Only a motivated group will stay together long enough to overcome any feelings of discouragement if the professional advice is against your position and if the planning commission recommendation is contrary to your wishes.
Sometimes after the planning commission meeting, or even before it, the developer or other person seeking a re-zoning will contact your group to try to discuss the matter and reach agreement, or to "buy you off" by giving you something you want.
The proposal to change zoning may be altered substantially as it moves through the public hearing process, and this is perfectly legal in most cities. This is especially likely if the proposal is complex or if the planning commission recommends favorably only if modifications are made.
Watch for this possibility. Do not allow the core members of your re-zoning opposition group to appear uninformed about the current nature of the proposal; this makes it easier for decision makers to discount their input.
Prepare for the fastest possible timetable. Even though a proposal may appear quite controversial to you, it may seem routine to the decision makers, and they may not want to hold back on making a decision while you do your organizing work. In most jurisdictions, it is theoretically possible to complete a re-zoning in six to eight weeks.
That does not give you a lot of time, so concentrate on understanding the facts about your re-zoning opposition and the process you face as rapidly as possible.
Quickly identify one or two leaders from among your group, preferably people who are well respected in the community and/or well versed in real estate development matters. Designate these people as the chief spokespeople. Popular people in the community can really carry some weight.

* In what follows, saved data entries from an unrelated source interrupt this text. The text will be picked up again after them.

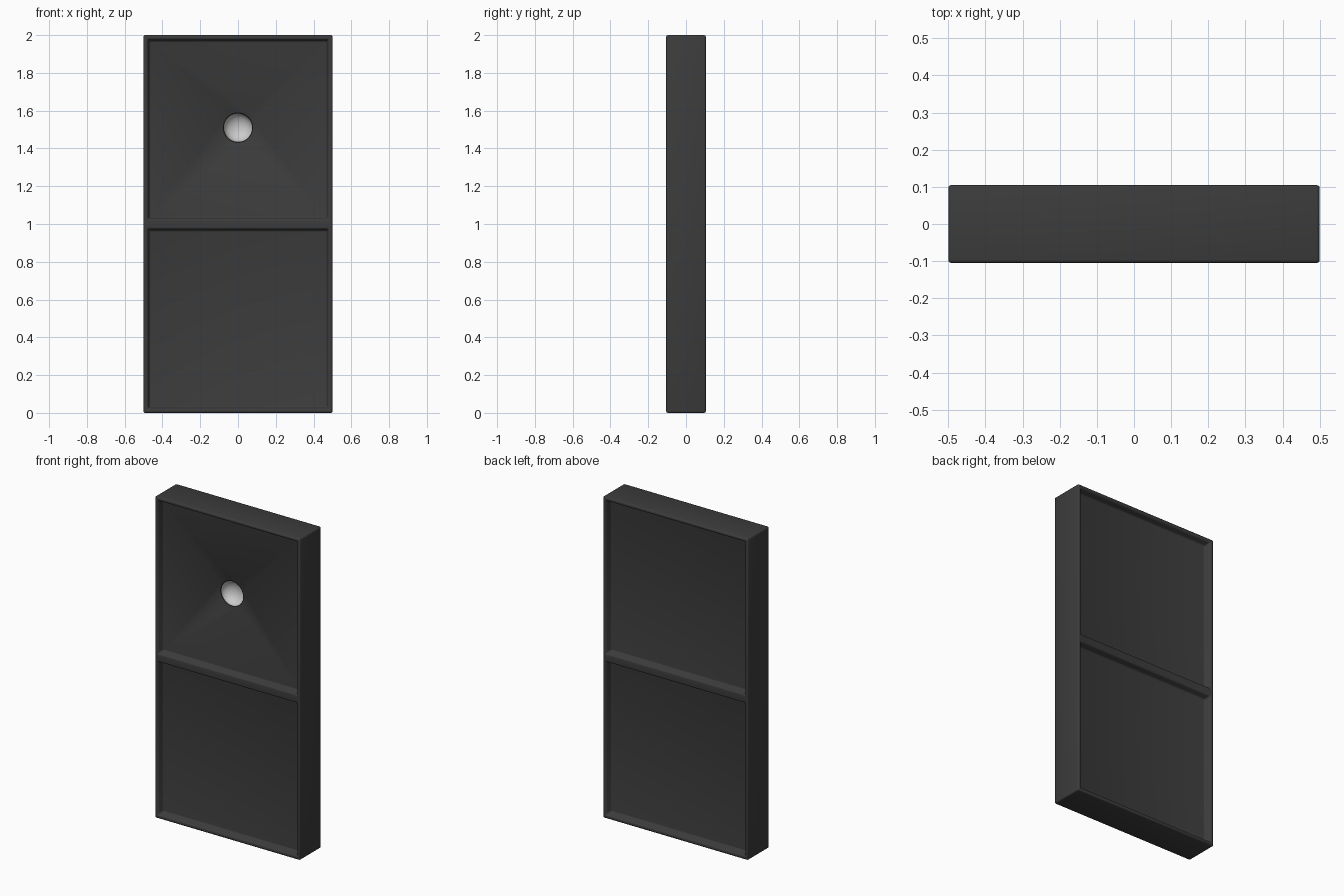
import bpy, bmesh, math
from mathutils import Vector

if "Cube" in bpy.data.objects:
    bpy.data.objects.remove(bpy.data.objects["Cube"])

W, T, H = 0.5, 0.105, 2.0      # half width, half thickness, height
DEPTH = 0.042                  # panel recess depth
PIP_Z = 1.51


def material(name, v):
    m = bpy.data.materials.new(name)
    m.diffuse_color = (v, v, v, 1)
    m.use_nodes = True
    m.node_tree.nodes["Principled BSDF"].inputs["Base Color"].default_value = m.diffuse_color
    return m


def add_mesh(name, bm, mat=None):
    me = bpy.data.meshes.new(name)
    bm.to_mesh(me)
    bm.free()
    ob = bpy.data.objects.new(name, me)
    bpy.context.collection.objects.link(ob)
    if mat:
        me.materials.append(mat)
    return ob


def frustum(name, rings, mat=None):
    """Rectangular loft: each ring is (y, half_x, z_low, z_high)."""
    bm = bmesh.new()
    loops = [[bm.verts.new((sx * hx, y, z)) for sx, z in
              ((-1, z0), (1, z0), (1, z1), (-1, z1))] for y, hx, z0, z1 in rings]
    for a, b in zip(loops, loops[1:]):
        for i in range(4):
            bm.faces.new((a[i], a[(i + 1) % 4], b[(i + 1) % 4], b[i]))
    bm.faces.new(loops[0])
    bm.faces.new(loops[-1])
    bmesh.ops.recalc_face_normals(bm, faces=bm.faces)
    return add_mesh(name, bm, mat)


def lathe(name, profile, capped, mat=None, n=40):
    """Turn (radius, y) points around the pip axis; the last point is the pole."""
    bm = bmesh.new()
    rings = [[bm.verts.new((r * math.cos(2 * math.pi * i / n), y,
                            PIP_Z + r * math.sin(2 * math.pi * i / n)))
              for i in range(n)] for r, y in profile[:-1]]
    pole = bm.verts.new((0, profile[-1][1], PIP_Z))
    for a, b in zip(rings, rings[1:]):
        for i in range(n):
            bm.faces.new((a[i], a[(i + 1) % n], b[(i + 1) % n], b[i]))
    for i in range(n):
        bm.faces.new((rings[-1][i], rings[-1][(i + 1) % n], pole))
    if capped:
        bm.faces.new(rings[0])
    bmesh.ops.recalc_face_normals(bm, faces=bm.faces)
    if not capped:      # open bowl shows its inside, facing the front
        bm.faces.ensure_lookup_table()
        if bm.faces[-1].normal.y > 0:
            bmesh.ops.reverse_faces(bm, faces=bm.faces)
    return add_mesh(name, bm, mat)


def apply(ob, kind, **props):
    mod = ob.modifiers.new(kind.lower(), kind)
    for k, v in props.items():
        setattr(mod, k, v)
    bpy.context.view_layer.objects.active = ob
    bpy.ops.object.modifier_apply(modifier=mod.name)


def cut(ob, cutter):
    apply(ob, 'BOOLEAN', object=cutter, operation='DIFFERENCE', solver='EXACT')
    bpy.data.objects.remove(cutter)


def smooth(ob, angle):
    bpy.ops.object.select_all(action='DESELECT')
    ob.select_set(True)
    bpy.context.view_layer.objects.active = ob
    bpy.ops.object.shade_smooth_by_angle(angle=math.radians(angle))


black = material("tile_black", 0.045)
white = material("pip_white", 0.8)

# tile slab
tile = frustum("tile", [(-T, W, 0, H), (T, W, 0, H)], black)

# sloped panel recesses: two halves on both faces, leaving rim and divider
for side in (-1, 1):
    for z0, z1 in ((0.03, 0.967), (1.033, 1.97)):
        g = 0.008           # walls open outwards towards the face
        s = g * (DEPTH + 0.05) / DEPTH
        cut(tile, frustum("panel_cutter", [
            (side * (T - DEPTH), 0.47, z0, z1),
            (side * (T + 0.05), 0.47 + s, z0 - s, z1 + s)]))
apply(tile, 'BEVEL', width=0.009, segments=3, limit_method='ANGLE',
      angle_limit=math.radians(30))

# pip: a dished hole with a white bowl inside
floor = -(T - DEPTH)
R, D, LIP = 0.075, 0.055, 0.008
bowl = [(R * math.cos(t), floor + LIP + D * math.sin(t))
        for t in (math.pi / 2 * i / 10 for i in range(11))]
cut(tile, lathe("pip_cutter", [(0.083, floor - 0.05), (0.083, floor),
                               (0.078, floor + 0.003)]
                + [(r + 0.001, y + 0.002) for r, y in bowl], True))
pip = lathe("pip_bowl", bowl, False, white)

smooth(tile, 40)
smooth(pip, 60)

Prepare everyone who will attend from your neighborhood to be smart about what is possible if the re-zoning is granted. Educate them about the re-zoning opposition process, and prepare them emotionally for the likely amount of time it will require of them. And the length of the whole process.
You do not want to "peak too soon," so that your group is tired of going to meetings just as you approach the final meeting, which is the most important one for decision making.
If you know or can learn any zoning principles,
by all means take every opportunity to show off your sophistication.
Some commissions and councils are a little intimidated when citizens
actually know what they are talking about.
So dig into the zoning principles taught on this site. Look for the potential to call the re-zoning a spot zoning, one of the worst things a city can do in terms of legal defense.
Spot zoning is when comparable properties nearby are zoned differently, but the applicants are receiving a favorable zoning classification because they asked, or because they are being favored.
For example, look around to see if every other lot on a residential street is zoned residential, but for no good reason, someone is asking to have one of the lots zoned commercial. This would be a stereotype version of spot zoning.
On any commission or board, someone will have heard of spot zoning and know it's bad, so be sure to point it out early and often if this argument will bolster your re-zoning opposition.
Watch for Unpredictable City Council Actions
Even if you attend City Council, show up in good numbers, and go away feeling as though you surely will win, be sure to show an equal number of people at the next meeting if no vote occurred.
Sometimes a City Council will decide to postpone their vote, hoping that the people will forget to come to the next meeting and they can vote then with less public scrutiny. Keep going to meetings until the decision is final.
Even if the proposal is voted down, watch for the developer or other proponent of the re-zoning to resurface. Be sure you keep names, addresses, phone numbers, or e-mail addresses you may have accumulated during the re-zoning opposition campaign.
Sometimes a re-zoning proposal will recur with only slightly different facts, and you want your second round of community organizing to be easier than the first.